We are so used to rapid progress in so many fields, especially in the communications devices and computers that we can hold in our hands and that keep getting cheaper. In addition, the media is filled with thrilling advances in biotechnology, robotics and artificial intelligence. It’s hard to imagine that there might areas of our lives in which progress has not only ceased but been reversed.

One area with which many readers are certainly familiar is air travel. I was struck by Robert Gordon’s account of this phenomenon in his marvelous tome, The Rise and Fall of American Growth. Here is what Gordon discovers:

  1. Speed and comfort in the passenger airline industry have not improved since the 1960s.
  2. In fact, comfort has declined as airlines have squeezed more seats into the same amount of space. To get the same amount of space which the typical airline passenger enjoyed in 1977, that passenger must pay on average an extra $59. Gordon prices the discomfort of staying in the cheap seats at $15, since most people don’t pay the extra fee.
  3. Passengers must now pay for meals previously included in their air fares which he estimates at $8 per meal.
  4. Passengers must now pay for checked bags previously included in their air fares which Gordon estimates at $25 per bag.
  5. He estimates that the cost of the meal, the discomfort and the checked bags amount to a 24 percent unmeasured price increase from 2008 to 2014 for a now inferior service.
  6. Gordon estimates that 200 million additional hours of passenger time are wasted each year in post-2001 airline security checks that he believes are an overreaction to one major failure, namely, the security of airline cockpit doors.
  7. He acknowledges that for those opting out of the extras, sitting hungry in a cramped seat is somewhat offset by the proliferation of entertainment options now available during flights.
  8. Despite what we’ve been led to believe, there has been almost no decline in the inflation-adjusted passenger price per mile since airline deregulation was initiated in 1978. The great decline in price occurred before then due to the increasing size and efficiency of airliners. What people saw after 1978 was a wider variation in fares depending when you booked.
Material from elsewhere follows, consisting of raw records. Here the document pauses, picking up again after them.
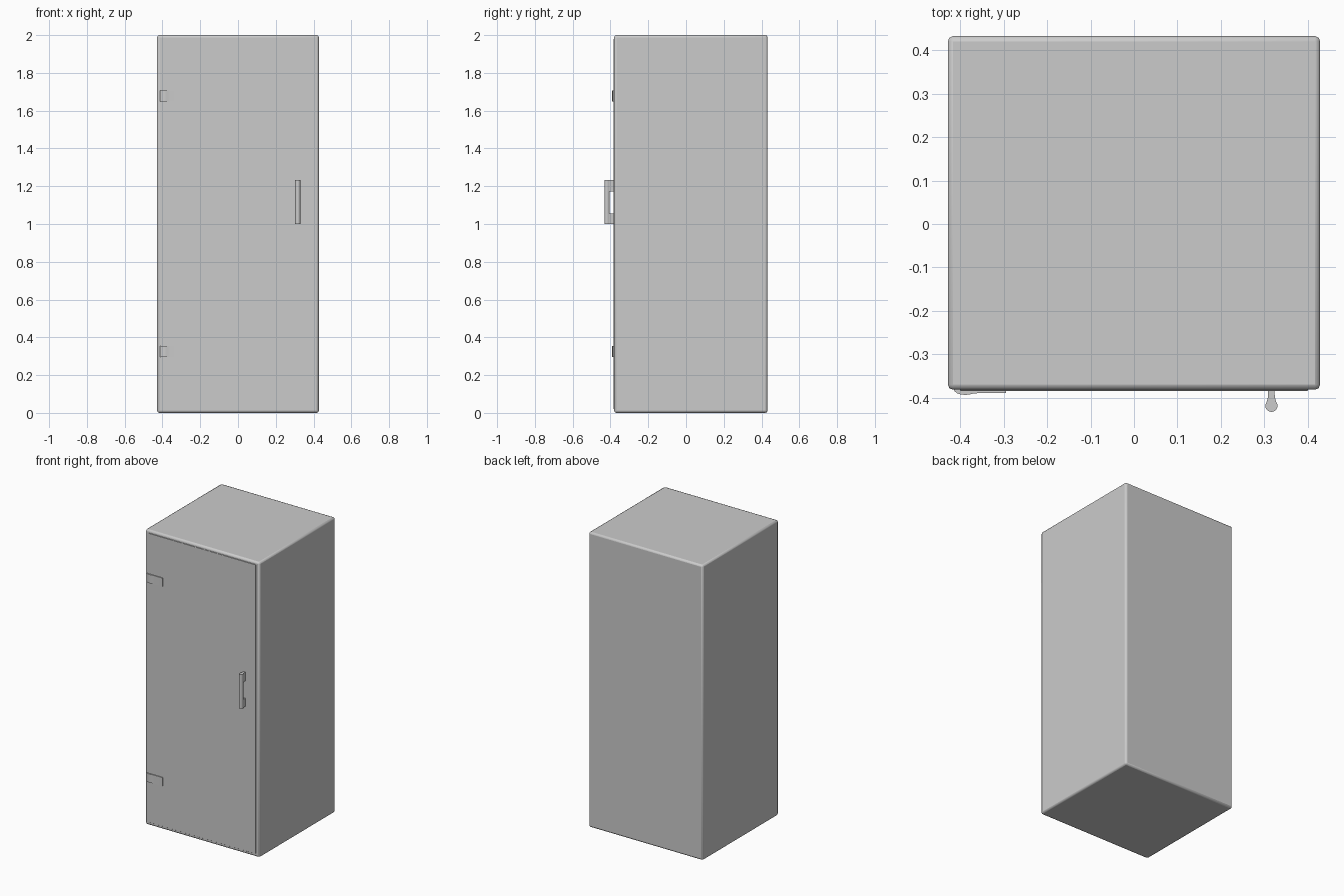
import bpy, bmesh, math

if "Cube" in bpy.data.objects:
    bpy.data.objects.remove(bpy.data.objects["Cube"])


def finish(ob, angle=35):
    bpy.ops.object.select_all(action='DESELECT')
    ob.select_set(True)
    bpy.context.view_layer.objects.active = ob
    bpy.ops.object.shade_smooth_by_angle(angle=math.radians(angle))


def box(name, lo, hi, bevel, segs):
    c = [(a + b) / 2 for a, b in zip(lo, hi)]
    bpy.ops.mesh.primitive_cube_add(size=1, location=c)
    ob = bpy.context.object
    ob.name = name
    ob.scale = [b - a for a, b in zip(lo, hi)]
    bpy.ops.object.transform_apply(location=False, rotation=False, scale=True)
    m = ob.modifiers.new("bevel", 'BEVEL')
    m.width, m.segments = bevel, segs
    finish(ob)
    return ob


def prism(name, profile, z0, z1):
    """Extrude an xy outline vertically from z0 to z1."""
    bm = bmesh.new()
    face = bm.faces.new([bm.verts.new((x, y, z0)) for x, y in profile])
    new = bmesh.ops.extrude_face_region(bm, geom=[face])["geom"]
    bmesh.ops.translate(bm, vec=(0, 0, z1 - z0),
                        verts=[v for v in new if isinstance(v, bmesh.types.BMVert)])
    bmesh.ops.recalc_face_normals(bm, faces=bm.faces)
    me = bpy.data.meshes.new(name)
    bm.to_mesh(me)
    bm.free()
    ob = bpy.data.objects.new(name, me)
    bpy.context.collection.objects.link(ob)
    finish(ob)
    return ob


# Cabinet body and the thin door skin on its front
box("cabinet_body", (-0.428, -0.381, 0), (0.428, 0.432, 2.0), 0.012, 2)
box("door_panel", (-0.40, -0.3835, 0.02), (0.40, -0.375, 1.98), 0.001, 1)

# Hinges: rounded knuckle running into a flat leaf
hinge = [(-0.294, -0.378), (-0.294, -0.389), (-0.36, -0.389), (-0.370, -0.390),
         (-0.378, -0.392), (-0.388, -0.393), (-0.398, -0.392), (-0.407, -0.389),
         (-0.413, -0.384), (-0.415, -0.378)]
for label, z in (("lower", 0.325), ("upper", 1.677)):
    prism(label + "_hinge", hinge, z - 0.029, z + 0.029)

# Handle: round grip bar held by two flared legs
hx, hy, r = 0.316, -0.418, 0.014
grip = [(hx + r * math.cos(a), hy + r * math.sin(a))
        for a in (2 * math.pi * i / 20 for i in range(20))]
prism("handle_grip", grip, 1.0, 1.233)
side = [(0.0075, -0.378), (0.0075, -0.393), (0.009, -0.403), (0.012, -0.412)]
leg = [(hx + dx, y) for dx, y in side] + [(hx - dx, y) for dx, y in reversed(side)]
for label, z0, z1 in (("lower", 1.0, 1.055), ("upper", 1.173, 1.233)):
    prism(label + "_handle_leg", leg, z0, z1)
Since airlines are one of the most energy-intensive industries in the world, the question arises whether the reversing of progress in airline travel is related to energy prices. For fuel alone the percent of operating costs varied between 2004 and 2015 from a low of 17 percent in 2004 to a high of almost 37 percent in 2015.
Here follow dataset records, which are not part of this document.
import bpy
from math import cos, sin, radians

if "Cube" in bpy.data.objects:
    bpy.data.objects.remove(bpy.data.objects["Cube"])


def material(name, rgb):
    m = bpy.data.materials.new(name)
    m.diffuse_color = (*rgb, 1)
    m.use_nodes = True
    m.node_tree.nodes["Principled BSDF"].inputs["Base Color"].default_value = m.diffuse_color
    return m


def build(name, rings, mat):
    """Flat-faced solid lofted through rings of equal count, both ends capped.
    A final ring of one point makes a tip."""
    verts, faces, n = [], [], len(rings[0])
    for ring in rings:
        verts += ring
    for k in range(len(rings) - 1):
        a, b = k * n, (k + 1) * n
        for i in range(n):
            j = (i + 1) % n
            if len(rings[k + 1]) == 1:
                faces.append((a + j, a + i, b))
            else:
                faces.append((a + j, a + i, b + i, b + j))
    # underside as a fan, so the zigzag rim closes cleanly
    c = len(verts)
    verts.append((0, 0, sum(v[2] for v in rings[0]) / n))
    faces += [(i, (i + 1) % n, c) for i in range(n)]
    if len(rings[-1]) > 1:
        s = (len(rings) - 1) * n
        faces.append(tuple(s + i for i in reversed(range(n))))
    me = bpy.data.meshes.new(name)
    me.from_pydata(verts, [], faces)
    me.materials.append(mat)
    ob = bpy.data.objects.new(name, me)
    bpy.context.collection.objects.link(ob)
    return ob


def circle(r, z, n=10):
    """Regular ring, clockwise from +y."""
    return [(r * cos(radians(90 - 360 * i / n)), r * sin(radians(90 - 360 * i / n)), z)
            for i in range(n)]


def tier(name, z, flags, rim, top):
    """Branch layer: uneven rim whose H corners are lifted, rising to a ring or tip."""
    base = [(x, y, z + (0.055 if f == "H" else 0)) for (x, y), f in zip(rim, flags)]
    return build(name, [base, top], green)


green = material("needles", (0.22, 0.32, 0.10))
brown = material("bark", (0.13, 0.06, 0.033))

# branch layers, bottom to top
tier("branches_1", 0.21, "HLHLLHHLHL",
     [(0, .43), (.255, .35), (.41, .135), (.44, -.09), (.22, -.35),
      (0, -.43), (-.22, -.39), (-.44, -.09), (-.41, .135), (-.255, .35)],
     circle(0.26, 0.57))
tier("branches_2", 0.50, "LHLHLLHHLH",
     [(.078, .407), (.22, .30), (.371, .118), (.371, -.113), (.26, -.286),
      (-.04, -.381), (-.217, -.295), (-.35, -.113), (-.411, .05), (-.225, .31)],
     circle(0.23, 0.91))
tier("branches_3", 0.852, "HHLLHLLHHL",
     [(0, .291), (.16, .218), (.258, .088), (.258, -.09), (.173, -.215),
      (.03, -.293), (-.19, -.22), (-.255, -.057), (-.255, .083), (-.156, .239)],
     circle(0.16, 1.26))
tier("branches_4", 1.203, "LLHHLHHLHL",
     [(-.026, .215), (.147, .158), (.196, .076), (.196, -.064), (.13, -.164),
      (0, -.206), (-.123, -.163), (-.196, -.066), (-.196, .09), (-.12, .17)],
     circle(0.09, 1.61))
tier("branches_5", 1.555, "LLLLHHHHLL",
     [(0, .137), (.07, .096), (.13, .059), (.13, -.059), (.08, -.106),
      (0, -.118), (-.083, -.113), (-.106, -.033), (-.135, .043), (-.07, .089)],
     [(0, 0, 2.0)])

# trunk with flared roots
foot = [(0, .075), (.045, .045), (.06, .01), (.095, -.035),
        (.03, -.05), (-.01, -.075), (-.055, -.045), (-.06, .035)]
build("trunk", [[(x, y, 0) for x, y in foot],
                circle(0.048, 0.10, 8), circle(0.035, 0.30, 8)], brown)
Airlines struggled with high fuel prices from 2011 through 2014 when oil hovered around $100 per barrel consistently. Now that prices have dropped, the airlines are certainly enjoying higher profits. (See link above.) But their drive to raise prices and cram more passengers in each plane seems to have coincided with pressure from fuel costs.

Thus, high energy costs appear to have the ability to degrade or reverse progress in a key area of the economy. And, any reprieve from those high costs may be short if an analysis done by HSBC Global Research, the research arm of the huge multinational bank of the same name, is correct.
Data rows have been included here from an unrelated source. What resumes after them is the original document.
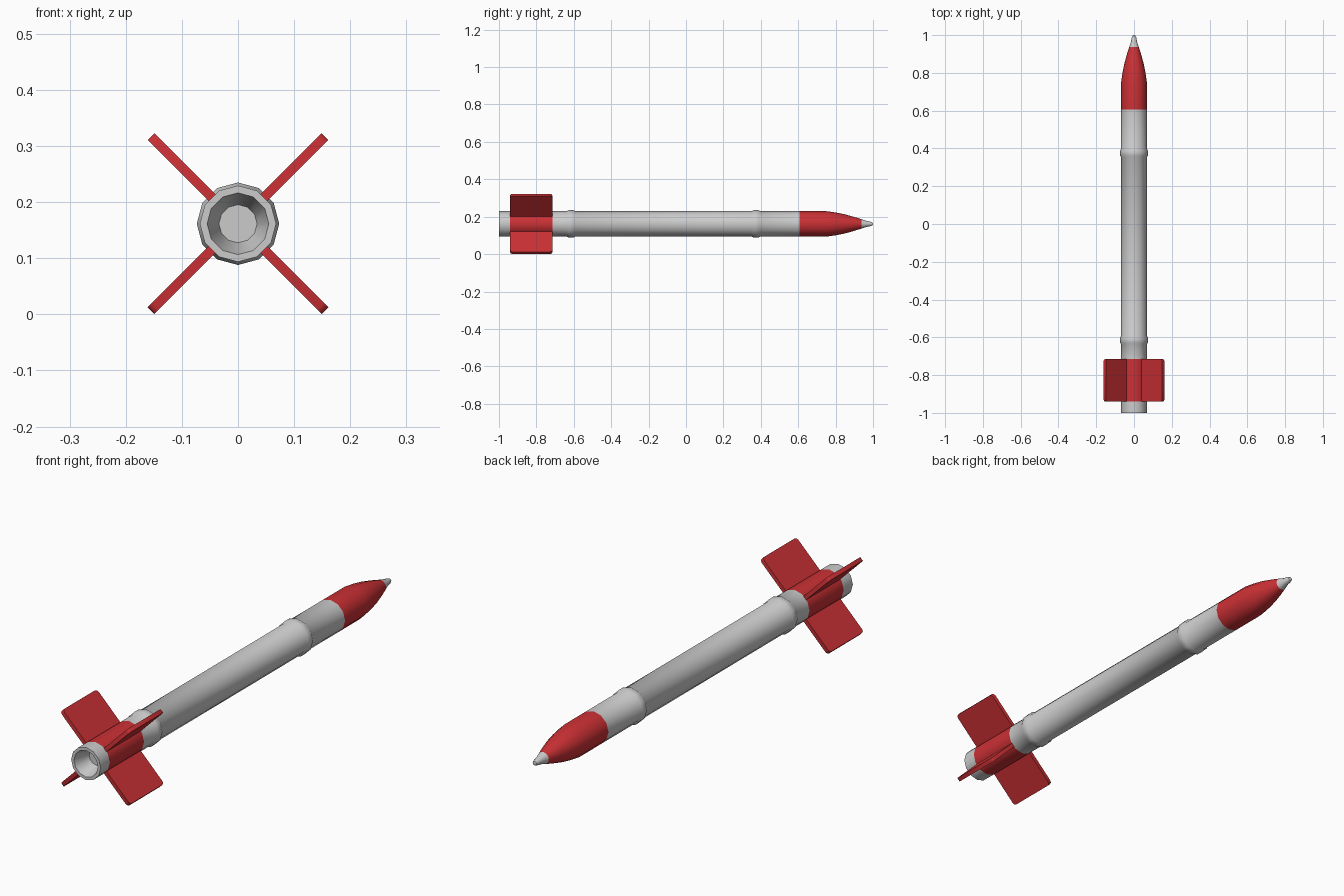
import bpy, bmesh, math
from mathutils import Matrix

if "Cube" in bpy.data.objects:
    bpy.data.objects.remove(bpy.data.objects["Cube"])

AXIS_Z = 0.1615   # height of the rocket's centre line
SIDES = 12
R = 0.068

red = bpy.data.materials.new("red_paint")
red.diffuse_color = (0.6, 0.03, 0.035, 1)
red.use_nodes = True
red.node_tree.nodes["Principled BSDF"].inputs["Base Color"].default_value = red.diffuse_color


def finish(bm, name, mat=None, angle=40):
    bmesh.ops.recalc_face_normals(bm, faces=bm.faces)
    mesh = bpy.data.meshes.new(name)
    bm.to_mesh(mesh)
    bm.free()
    obj = bpy.data.objects.new(name, mesh)
    bpy.context.collection.objects.link(obj)
    if mat:
        mesh.materials.append(mat)
    bpy.ops.object.select_all(action='DESELECT')
    obj.select_set(True)
    bpy.context.view_layer.objects.active = obj
    bpy.ops.object.shade_smooth_by_angle(angle=math.radians(angle))
    return obj


def lathe(name, profile, mat=None):
    """Turn a (y, radius) profile around the long axis; radius 0 closes it."""
    bm = bmesh.new()
    rings = []
    for y, r in profile:
        n = SIDES if r > 0 else 1
        rings.append([bm.verts.new((r * math.cos(2 * math.pi * i / SIDES), y,
                                    AXIS_Z + r * math.sin(2 * math.pi * i / SIDES)))
                      for i in range(n)])
    for a, b in zip(rings, rings[1:]):
        for i in range(SIDES):
            j = (i + 1) % SIDES
            quad = [a[i % len(a)], a[j % len(a)], b[j % len(b)], b[i % len(b)]]
            bm.faces.new(list(dict.fromkeys(quad)))
    return finish(bm, name, mat)


# Hollow exhaust at the tail
lathe("exhaust_nozzle", [(-0.94, R), (-1.0, R), (-1.0, 0.055),
                         (-0.93, 0.034), (-0.93, 0)][::-1])

# Red sleeve carrying the fins
lathe("fin_sleeve", [(-0.94, R), (-0.715, R)], red)


# Main tube with two raised joint bands
def band(y):
    return [(y - 0.022, R), (y - 0.013, 0.0735), (y + 0.013, 0.0735), (y + 0.022, R)]


lathe("body_tube", [(-0.715, R)] + band(-0.615) + band(0.375) + [(0.607, R)])

# Tapered nose and its grey tip
lathe("nose_cone", [(0.607, R), (0.75, R), (0.80, 0.061), (0.85, 0.051),
                    (0.90, 0.037), (0.938, 0.025)], red)
lathe("nose_tip", [(0.938, 0.025), (0.965, 0.016), (0.985, 0.0125),
                   (0.996, 0.0085), (1.0, 0)])

# Four diagonal fins with clipped outer corners
R0, R1, Y0, Y1, C, T = 0.055, 0.2195, -0.94, -0.715, 0.012, 0.017
outline = [(R0, Y0), (R1 - C, Y0), (R1 - C * 0.3, Y0 + C * 0.3), (R1, Y0 + C),
           (R1, Y1 - C), (R1 - C * 0.3, Y1 - C * 0.3), (R1 - C, Y1), (R0, Y1)]
for k in range(4):
    bm = bmesh.new()
    face = bm.faces.new([bm.verts.new((x, y, -T / 2)) for x, y in outline])
    ext = bmesh.ops.extrude_face_region(bm, geom=[face])
    bmesh.ops.translate(bm, vec=(0, 0, T),
                        verts=[v for v in ext["geom"] if isinstance(v, bmesh.types.BMVert)])
    bm.transform(Matrix.Translation((0, 0, AXIS_Z)) @
                 Matrix.Rotation(math.radians(45 + 90 * k), 4, 'Y'))
    finish(bm, f"fin_{k + 1}", red, 50)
The point is that the notion that everything in our lives is getting better and better, faster and faster isn’t borne out in reality. Gordon’s book provides abundant examples. But the example of air travel seems particularly appropriate to ponder on this travel-filled holiday weekend.